How has this last week been for you? Often the week before Christmas is chaotic and frenetic as we fuss over gifts, cards, celebrations, travelling and menus. For some this can be almost overwhelming and for others, well, it hasn’t finished just yet – we’ve still got a few more days of catching up with family, eating, travelling and hopefully sleeping.
Many years ago with great wit and originality C.S. Lewis wrote a short mock historical account of Christmas called X-Mas and Christmas: A Lost Chapter from Herodotus. His story describes the customs of a small island called “Niatirb” (which is “Britain” spelt backwards) where the inhabitants suffer from their efforts to conform to a winter celebration they call X-Mas. The custom requires they buy cards and gifts for each other, even those they don’t know; and this leaves them totally exhausted. There is more to the story (and you can click here if you want to read it). Sometimes I think we can all feel a bit like that at this time of year.
In reality, Christmas is a wonderful time where we celebrate the hope of the coming of the Saviour. Yet, in the midst of the celebrations there is a painful reminder that all is not right in the world. This year is no exception with the likelihood that the global economy will only get worse, that the planet is warming, that another boatload of refugees has sunk, and that too many children still do not have access to adequate food, shelter and clean water.
Some may think it is a bit sombre and morbid to bring up such topics at Christmas, but the reality is that Christmas doesn’t make sense if the world is perfect and everyone is happy.
Christmas is the celebration of God stepping into the chaos and the mess of our world. Its central message is that God has done something about the problems by entering into our broken, rebellious world as a baby with the sole aim of rescuing and redeeming it.
That’s why people come to celebrate at churches all over the world on Christmas Day. As we gather we remind ourselves again of the hope we have in Jesus Christ in spite of our personal circumstances, and the circumstances of the world.
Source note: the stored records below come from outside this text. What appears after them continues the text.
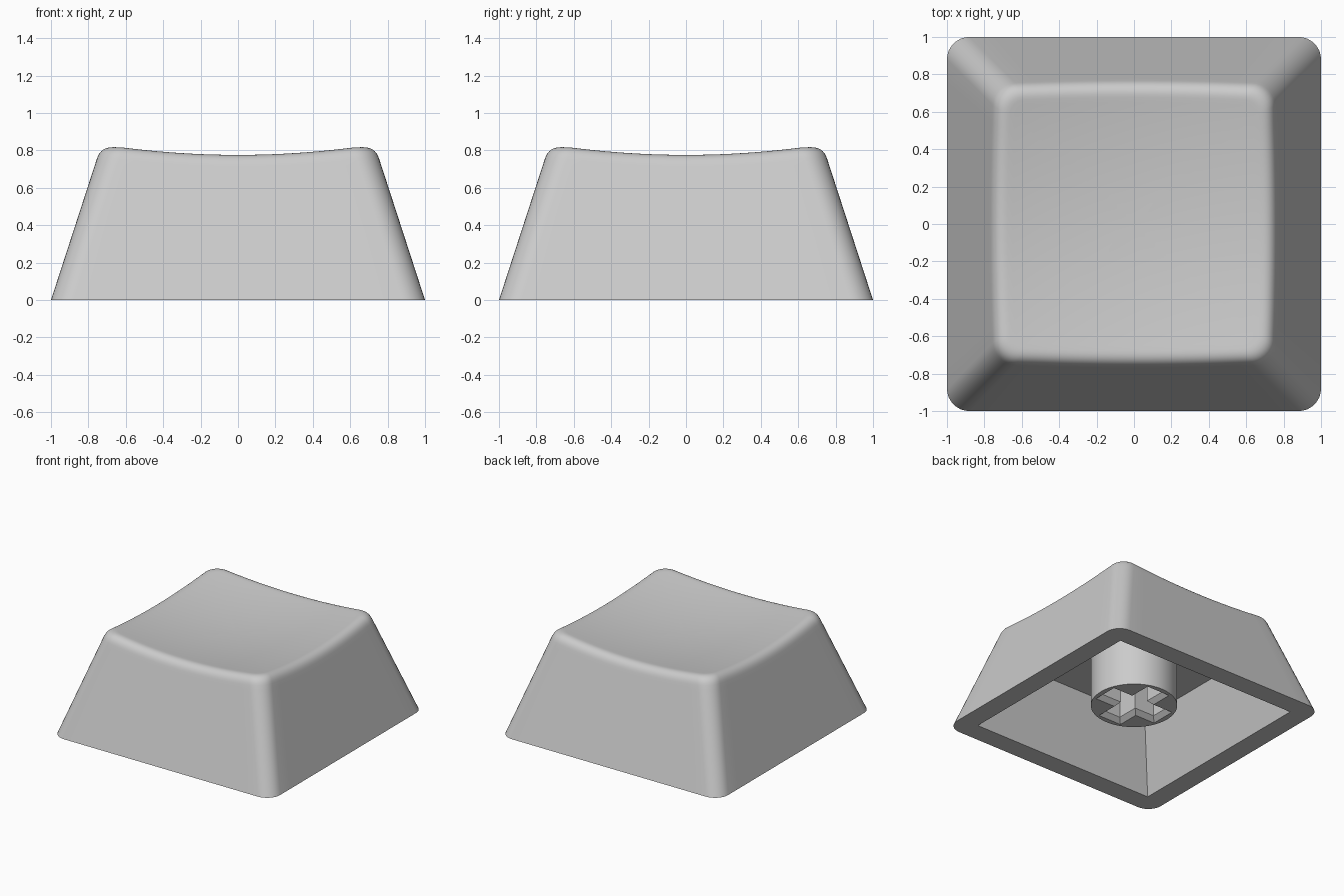
import bpy, bmesh, math
from mathutils import Vector

if "Cube" in bpy.data.objects:
    bpy.data.objects.remove(bpy.data.objects["Cube"])

SLOPE = 0.325        # wall lean per unit of height
EDGE = 0.068         # size of the rounded top edge
CORNER = 0.12        # radius of the upright corners

grey = bpy.data.materials.new("light_grey")
grey.diffuse_color = (0.6, 0.6, 0.6, 1)
grey.use_nodes = True
grey.node_tree.nodes["Principled BSDF"].inputs["Base Color"].default_value = grey.diffuse_color


def finish(name, bm):
    bmesh.ops.recalc_face_normals(bm, faces=bm.faces)
    mesh = bpy.data.meshes.new(name)
    bm.to_mesh(mesh)
    bm.free()
    obj = bpy.data.objects.new(name, mesh)
    bpy.context.collection.objects.link(obj)
    mesh.materials.append(grey)
    return obj


def smooth(obj):
    bpy.ops.object.select_all(action='DESELECT')
    obj.select_set(True)
    bpy.context.view_layer.objects.active = obj
    bpy.ops.object.shade_smooth_by_angle(angle=math.radians(35))


def rounded_square(half, r, arc=8, side=14):
    """Loop of (x, y) points: four corner arcs joined by divided sides."""
    pts = []
    for q in range(4):
        c, s = [(1, 0), (0, 1), (-1, 0), (0, -1)][q]
        m = half - r
        local = [(m + r * math.cos(a), m + r * math.sin(a))
                 for a in (i / arc * math.pi / 2 for i in range(arc + 1))]
        local += [(m - 2 * m * i / side, half) for i in range(1, side)]
        pts += [(x * c - y * s, x * s + y * c) for x, y in local]
    return pts


def dish(x, y):
    return 0.724 + 0.11 * (x * x + y * y)


def wall(i, z):
    x, y = rounded_square(1 - SLOPE * z, CORNER)[i]
    return Vector((x, y, z))


# --- cap shell: walls, rounded top edge, dished top, hollow underside ---
bm = bmesh.new()
count = len(rounded_square(1, CORNER))
columns = []
for i in range(count):
    z = 0.8
    for _ in range(5):
        p = wall(i, z)
        z = dish(p.x, p.y)
    p0, p1 = wall(i, z - EDGE), wall(i, z)
    x, y = rounded_square(1 - SLOPE * z - EDGE, 0.075)[i]
    p2 = Vector((x, y, dish(x, y)))
    col = [wall(i, 0), wall(i, 0.35), wall(i, z - EDGE - 0.03), p0]
    for k in range(1, 8):
        t = k / 8
        col.append(p0 * (1 - t) ** 2 + p1 * 2 * t * (1 - t) + p2 * t * t)
    for f in (1, 0.96, 0.87, 0.75, 0.6, 0.45, 0.3, 0.15):
        col.append(Vector((x * f, y * f, dish(x * f, y * f))))
    columns.append(col)
rings = [[bm.verts.new(c[j]) for c in columns] for j in range(len(columns[0]))]

# cavity with square corners and walls parallel to the outside
for half, z in ((0.835, 0), (0.66, 0.54)):
    rings.insert(0, [bm.verts.new((x, y, z)) for x, y in rounded_square(half, 0)])
for a, b in zip(rings, rings[1:]):
    for i in range(count):
        j = (i + 1) % count
        bm.faces.new((a[i], a[j], b[j], b[i]))
bm.faces.new(rings[0])
tip = bm.verts.new((0, 0, dish(0, 0)))
for i in range(count):
    bm.faces.new((rings[-1][i], rings[-1][(i + 1) % count], tip))
bmesh.ops.remove_doubles(bm, verts=bm.verts, dist=1e-5)
smooth(finish("cap_shell", bm))


def loft(name, sections):
    """Closed solid through stacked outlines given as (points, z)."""
    bm = bmesh.new()
    loops = [[bm.verts.new((x, y, z)) for x, y in pts] for pts, z in sections]
    n = len(loops[0])
    for a, b in zip(loops, loops[1:]):
        for i in range(n):
            bm.faces.new((a[i], a[(i + 1) % n], b[(i + 1) % n], b[i]))
    bm.faces.new(loops[0])
    bm.faces.new(loops[-1])
    return finish(name, bm)


def circle(r, n=64):
    return [(r * math.cos(math.tau * i / n), r * math.sin(math.tau * i / n)) for i in range(n)]


def plus(length, width):
    pts = []
    for c, s in ((1, 0), (0, 1), (-1, 0), (0, -1)):
        pts += [(x * c - y * s, x * s + y * c)
                for x, y in ((length, -width), (length, width), (width, width))]
    return pts


# --- mounting stem with a plus-shaped socket, bevelled at its mouth ---
STEM_Z = 0.115
stem = loft("stem", [(circle(0.325), STEM_Z), (circle(0.325), 0.66)])
cutter = loft("socket_cutter", [(plus(0.285, 0.105), STEM_Z - 0.05),
                                (plus(0.285, 0.105), STEM_Z),
                                (plus(0.25, 0.07), STEM_Z + 0.035),
                                (plus(0.25, 0.07), 0.54)])
cutter.hide_render = True
cut = stem.modifiers.new("socket", 'BOOLEAN')
cut.operation = 'DIFFERENCE'
cut.solver = 'EXACT'
cut.object = cutter
bpy.context.view_layer.objects.active = stem
bpy.ops.object.modifier_apply(modifier="socket")
bpy.data.objects.remove(cutter)
smooth(stem)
Christmas is not sentimental wishful thinking, but confidence that God has not given up on us.
In Matthew’s gospel it says, “They shall call him Emmanuel, which means ‘God with us’” (1:23). Christmas is a reminder that God desires to be among us; the God who made the universe wants to share in our human lives. But he doesn’t save us or the world by taking us out of it or by taking our pain away, but by joining us in his world. He doesn’t act from a distance or use a proxy, but takes upon humanity’s pain, sorrow and rebellion himself.
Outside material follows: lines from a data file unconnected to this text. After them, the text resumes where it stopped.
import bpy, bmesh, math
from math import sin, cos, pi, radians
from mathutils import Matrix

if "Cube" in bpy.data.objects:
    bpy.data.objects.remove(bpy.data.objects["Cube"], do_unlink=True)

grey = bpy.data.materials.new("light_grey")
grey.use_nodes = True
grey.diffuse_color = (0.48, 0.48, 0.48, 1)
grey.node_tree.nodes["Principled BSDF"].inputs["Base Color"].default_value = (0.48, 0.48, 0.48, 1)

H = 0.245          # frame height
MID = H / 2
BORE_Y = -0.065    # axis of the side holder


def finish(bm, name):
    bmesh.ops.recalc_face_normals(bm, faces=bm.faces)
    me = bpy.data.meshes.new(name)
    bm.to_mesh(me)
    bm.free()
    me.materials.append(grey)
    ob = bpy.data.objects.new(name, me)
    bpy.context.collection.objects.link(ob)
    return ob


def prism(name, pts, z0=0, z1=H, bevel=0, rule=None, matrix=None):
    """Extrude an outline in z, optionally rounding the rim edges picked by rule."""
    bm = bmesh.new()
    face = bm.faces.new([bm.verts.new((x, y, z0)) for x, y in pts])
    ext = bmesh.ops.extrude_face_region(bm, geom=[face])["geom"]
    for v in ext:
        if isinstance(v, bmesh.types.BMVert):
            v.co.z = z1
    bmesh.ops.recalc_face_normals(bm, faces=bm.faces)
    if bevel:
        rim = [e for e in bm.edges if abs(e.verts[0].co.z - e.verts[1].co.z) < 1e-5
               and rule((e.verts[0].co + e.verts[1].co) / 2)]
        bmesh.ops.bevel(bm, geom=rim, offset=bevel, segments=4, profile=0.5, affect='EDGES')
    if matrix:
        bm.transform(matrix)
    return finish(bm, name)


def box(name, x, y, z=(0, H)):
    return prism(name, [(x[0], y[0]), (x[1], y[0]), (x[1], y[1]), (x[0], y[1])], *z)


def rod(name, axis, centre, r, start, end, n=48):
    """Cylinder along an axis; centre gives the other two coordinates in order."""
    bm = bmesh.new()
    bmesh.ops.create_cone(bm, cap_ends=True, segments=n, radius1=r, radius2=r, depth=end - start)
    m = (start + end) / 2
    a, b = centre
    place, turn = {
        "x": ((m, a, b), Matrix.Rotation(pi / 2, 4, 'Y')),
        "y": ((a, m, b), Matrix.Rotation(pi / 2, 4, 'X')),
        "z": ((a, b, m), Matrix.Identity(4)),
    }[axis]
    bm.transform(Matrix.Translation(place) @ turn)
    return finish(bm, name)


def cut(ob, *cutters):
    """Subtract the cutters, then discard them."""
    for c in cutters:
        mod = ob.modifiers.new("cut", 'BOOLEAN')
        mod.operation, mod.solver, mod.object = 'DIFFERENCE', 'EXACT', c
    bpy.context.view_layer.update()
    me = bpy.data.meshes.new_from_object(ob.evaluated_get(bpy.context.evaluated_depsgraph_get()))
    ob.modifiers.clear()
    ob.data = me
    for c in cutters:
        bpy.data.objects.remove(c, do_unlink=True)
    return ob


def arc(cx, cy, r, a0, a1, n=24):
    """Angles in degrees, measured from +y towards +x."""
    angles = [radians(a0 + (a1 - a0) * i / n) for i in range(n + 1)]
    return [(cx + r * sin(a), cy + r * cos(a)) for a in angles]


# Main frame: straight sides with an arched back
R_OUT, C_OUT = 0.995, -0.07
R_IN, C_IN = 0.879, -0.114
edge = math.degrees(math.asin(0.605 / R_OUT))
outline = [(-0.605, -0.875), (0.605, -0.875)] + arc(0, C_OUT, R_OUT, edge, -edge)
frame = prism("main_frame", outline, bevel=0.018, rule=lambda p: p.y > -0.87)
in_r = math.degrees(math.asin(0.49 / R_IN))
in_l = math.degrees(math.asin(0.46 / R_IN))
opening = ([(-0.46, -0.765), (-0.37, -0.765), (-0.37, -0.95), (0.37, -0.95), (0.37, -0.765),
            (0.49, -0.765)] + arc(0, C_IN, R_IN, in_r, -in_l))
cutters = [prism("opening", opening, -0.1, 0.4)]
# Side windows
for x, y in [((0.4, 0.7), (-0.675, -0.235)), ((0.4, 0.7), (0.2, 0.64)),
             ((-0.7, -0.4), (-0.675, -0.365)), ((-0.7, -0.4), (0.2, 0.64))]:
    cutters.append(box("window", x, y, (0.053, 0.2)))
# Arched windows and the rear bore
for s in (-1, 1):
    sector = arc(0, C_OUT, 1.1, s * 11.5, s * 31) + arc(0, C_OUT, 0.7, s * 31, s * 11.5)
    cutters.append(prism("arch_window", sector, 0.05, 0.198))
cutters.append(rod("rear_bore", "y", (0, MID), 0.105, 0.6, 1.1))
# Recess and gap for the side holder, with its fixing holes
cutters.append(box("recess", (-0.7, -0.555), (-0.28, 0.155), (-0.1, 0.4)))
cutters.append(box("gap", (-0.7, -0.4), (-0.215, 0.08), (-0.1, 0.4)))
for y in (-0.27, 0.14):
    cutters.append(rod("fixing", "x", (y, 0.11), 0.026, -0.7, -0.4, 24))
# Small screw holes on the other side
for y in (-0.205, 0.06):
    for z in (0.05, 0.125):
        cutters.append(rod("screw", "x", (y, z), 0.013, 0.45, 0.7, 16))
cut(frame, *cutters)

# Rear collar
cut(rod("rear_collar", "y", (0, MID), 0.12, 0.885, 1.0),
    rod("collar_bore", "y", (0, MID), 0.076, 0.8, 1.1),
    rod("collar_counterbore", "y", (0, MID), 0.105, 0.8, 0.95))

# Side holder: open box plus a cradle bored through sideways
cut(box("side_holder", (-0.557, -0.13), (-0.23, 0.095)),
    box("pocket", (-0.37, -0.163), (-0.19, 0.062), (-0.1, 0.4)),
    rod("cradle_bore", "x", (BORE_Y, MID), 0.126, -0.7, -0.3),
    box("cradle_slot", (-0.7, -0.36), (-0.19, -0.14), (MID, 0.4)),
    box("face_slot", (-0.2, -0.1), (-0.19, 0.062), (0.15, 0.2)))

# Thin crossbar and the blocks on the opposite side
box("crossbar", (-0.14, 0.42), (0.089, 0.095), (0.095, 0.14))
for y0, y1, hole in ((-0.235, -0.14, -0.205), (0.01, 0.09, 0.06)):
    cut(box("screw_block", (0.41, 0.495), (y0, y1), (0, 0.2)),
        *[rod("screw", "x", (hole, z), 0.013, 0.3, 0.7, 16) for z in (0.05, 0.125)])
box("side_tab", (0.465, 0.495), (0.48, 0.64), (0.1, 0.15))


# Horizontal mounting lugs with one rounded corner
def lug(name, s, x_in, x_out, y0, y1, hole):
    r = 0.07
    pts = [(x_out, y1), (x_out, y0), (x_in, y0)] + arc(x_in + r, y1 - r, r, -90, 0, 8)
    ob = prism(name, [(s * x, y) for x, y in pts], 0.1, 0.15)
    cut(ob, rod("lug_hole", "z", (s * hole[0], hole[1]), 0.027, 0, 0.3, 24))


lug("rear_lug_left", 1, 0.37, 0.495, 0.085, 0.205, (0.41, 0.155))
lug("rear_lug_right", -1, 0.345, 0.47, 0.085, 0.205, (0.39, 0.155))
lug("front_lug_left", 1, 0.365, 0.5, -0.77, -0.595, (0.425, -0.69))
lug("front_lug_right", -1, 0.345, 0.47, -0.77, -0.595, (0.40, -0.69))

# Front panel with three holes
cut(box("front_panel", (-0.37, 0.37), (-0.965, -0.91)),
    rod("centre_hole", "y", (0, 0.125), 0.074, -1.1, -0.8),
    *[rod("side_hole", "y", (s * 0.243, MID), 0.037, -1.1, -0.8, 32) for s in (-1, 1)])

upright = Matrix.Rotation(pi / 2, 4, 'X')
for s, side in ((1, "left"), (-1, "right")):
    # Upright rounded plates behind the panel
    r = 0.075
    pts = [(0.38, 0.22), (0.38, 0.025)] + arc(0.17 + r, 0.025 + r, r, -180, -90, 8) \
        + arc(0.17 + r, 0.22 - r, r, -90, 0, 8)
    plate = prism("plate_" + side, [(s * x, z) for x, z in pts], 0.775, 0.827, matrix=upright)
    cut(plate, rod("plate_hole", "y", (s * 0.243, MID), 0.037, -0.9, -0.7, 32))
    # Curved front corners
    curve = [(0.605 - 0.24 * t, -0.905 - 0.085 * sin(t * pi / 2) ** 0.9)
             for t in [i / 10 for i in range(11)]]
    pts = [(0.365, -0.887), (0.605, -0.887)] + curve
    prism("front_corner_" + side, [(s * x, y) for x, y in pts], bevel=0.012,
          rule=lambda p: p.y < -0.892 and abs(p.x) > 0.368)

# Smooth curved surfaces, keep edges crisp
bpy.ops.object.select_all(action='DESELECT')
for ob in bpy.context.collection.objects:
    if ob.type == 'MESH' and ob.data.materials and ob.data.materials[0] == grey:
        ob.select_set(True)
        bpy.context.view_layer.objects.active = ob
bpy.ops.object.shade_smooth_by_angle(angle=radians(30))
On Christmas Day we not only celebrate an event that took place in Bethlehem over 2000 years ago, but the reality that is with us here today – in our time of celebration, in our times with our families, over our meal tables and in the smallest details of our lives.
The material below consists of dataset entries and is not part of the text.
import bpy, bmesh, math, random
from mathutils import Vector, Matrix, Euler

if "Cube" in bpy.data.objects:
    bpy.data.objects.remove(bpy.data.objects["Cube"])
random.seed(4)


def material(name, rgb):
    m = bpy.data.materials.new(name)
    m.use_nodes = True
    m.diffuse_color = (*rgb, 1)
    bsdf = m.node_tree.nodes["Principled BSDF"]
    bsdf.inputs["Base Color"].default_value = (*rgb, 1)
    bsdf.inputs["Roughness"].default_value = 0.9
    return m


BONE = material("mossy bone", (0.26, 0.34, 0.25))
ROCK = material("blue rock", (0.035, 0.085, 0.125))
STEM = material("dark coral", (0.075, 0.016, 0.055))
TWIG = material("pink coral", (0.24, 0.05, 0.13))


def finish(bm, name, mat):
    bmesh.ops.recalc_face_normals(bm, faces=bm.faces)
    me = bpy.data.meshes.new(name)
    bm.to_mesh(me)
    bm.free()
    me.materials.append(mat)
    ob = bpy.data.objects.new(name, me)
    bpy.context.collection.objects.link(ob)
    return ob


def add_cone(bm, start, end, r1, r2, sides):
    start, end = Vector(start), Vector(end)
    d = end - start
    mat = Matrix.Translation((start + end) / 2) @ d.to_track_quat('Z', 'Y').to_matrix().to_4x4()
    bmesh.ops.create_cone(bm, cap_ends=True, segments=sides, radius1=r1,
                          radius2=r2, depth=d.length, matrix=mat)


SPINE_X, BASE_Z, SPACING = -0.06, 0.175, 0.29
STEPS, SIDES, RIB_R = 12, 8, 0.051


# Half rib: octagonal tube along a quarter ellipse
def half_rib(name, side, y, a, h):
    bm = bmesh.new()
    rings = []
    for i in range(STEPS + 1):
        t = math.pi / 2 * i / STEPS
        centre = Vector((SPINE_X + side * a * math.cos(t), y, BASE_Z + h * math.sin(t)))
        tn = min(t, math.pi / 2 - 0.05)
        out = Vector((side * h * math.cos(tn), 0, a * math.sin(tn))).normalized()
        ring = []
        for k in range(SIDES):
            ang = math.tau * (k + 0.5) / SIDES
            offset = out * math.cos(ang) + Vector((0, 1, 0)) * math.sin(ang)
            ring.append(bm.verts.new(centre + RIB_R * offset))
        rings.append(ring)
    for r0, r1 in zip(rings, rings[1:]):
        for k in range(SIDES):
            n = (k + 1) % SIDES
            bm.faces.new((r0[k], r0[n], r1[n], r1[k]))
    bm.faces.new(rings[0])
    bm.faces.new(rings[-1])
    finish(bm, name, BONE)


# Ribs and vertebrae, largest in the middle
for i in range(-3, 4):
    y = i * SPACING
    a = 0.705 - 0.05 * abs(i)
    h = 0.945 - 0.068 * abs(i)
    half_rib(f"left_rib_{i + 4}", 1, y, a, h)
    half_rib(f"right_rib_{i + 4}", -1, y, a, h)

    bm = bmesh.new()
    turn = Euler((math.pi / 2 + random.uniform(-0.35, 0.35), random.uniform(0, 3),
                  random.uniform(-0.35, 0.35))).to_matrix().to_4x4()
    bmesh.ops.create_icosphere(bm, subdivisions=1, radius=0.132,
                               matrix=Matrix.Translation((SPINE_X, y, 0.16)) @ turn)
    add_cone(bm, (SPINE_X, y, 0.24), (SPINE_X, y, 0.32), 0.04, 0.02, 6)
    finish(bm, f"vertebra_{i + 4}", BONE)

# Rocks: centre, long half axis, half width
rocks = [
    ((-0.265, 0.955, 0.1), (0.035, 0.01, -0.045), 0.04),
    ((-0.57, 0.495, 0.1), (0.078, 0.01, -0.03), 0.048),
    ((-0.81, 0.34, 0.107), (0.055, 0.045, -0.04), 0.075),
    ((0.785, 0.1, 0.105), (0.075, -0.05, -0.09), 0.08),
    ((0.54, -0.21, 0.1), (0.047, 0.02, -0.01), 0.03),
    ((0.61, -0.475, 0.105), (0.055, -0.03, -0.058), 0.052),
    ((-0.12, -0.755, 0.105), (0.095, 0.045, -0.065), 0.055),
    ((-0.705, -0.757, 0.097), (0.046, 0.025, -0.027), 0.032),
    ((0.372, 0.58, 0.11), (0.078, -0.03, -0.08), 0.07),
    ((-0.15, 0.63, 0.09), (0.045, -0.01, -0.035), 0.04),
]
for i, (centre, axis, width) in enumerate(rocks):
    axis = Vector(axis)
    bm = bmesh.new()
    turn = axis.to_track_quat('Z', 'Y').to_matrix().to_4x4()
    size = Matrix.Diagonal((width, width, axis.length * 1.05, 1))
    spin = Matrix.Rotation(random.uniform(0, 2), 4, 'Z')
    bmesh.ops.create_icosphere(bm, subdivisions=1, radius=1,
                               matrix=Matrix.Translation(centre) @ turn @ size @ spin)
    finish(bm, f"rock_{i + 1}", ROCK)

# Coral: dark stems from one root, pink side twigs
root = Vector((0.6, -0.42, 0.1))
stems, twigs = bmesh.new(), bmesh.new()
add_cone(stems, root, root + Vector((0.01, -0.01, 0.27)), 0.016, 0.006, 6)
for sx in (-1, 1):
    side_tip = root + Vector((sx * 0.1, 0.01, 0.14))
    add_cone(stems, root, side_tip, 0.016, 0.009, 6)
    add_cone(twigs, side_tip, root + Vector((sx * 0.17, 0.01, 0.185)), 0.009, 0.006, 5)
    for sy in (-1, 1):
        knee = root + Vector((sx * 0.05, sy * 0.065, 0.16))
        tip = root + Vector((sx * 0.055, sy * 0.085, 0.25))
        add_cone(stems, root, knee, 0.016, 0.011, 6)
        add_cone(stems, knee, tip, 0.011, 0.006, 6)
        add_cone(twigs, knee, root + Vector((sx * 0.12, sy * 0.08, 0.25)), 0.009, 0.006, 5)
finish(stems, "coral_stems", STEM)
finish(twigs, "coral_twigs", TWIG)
Not only was God with them then in first century Palestine, his presence is a reality for us to day. In a very real sense the incarnation has never ceased and never will. God’s choice to take on human nature, human flesh and blood, mind and feeling, is as real and immediate to us today as it was in Bethlehem.
As we celebrate Christmas in 2011, let us do so with hope in our hearts that God is still at work in the world and there is more rescuing to be done, and even if our lives are chaotic and messy, broken and unresolved, God is with us in the midst of it all.
Stephen L Baxter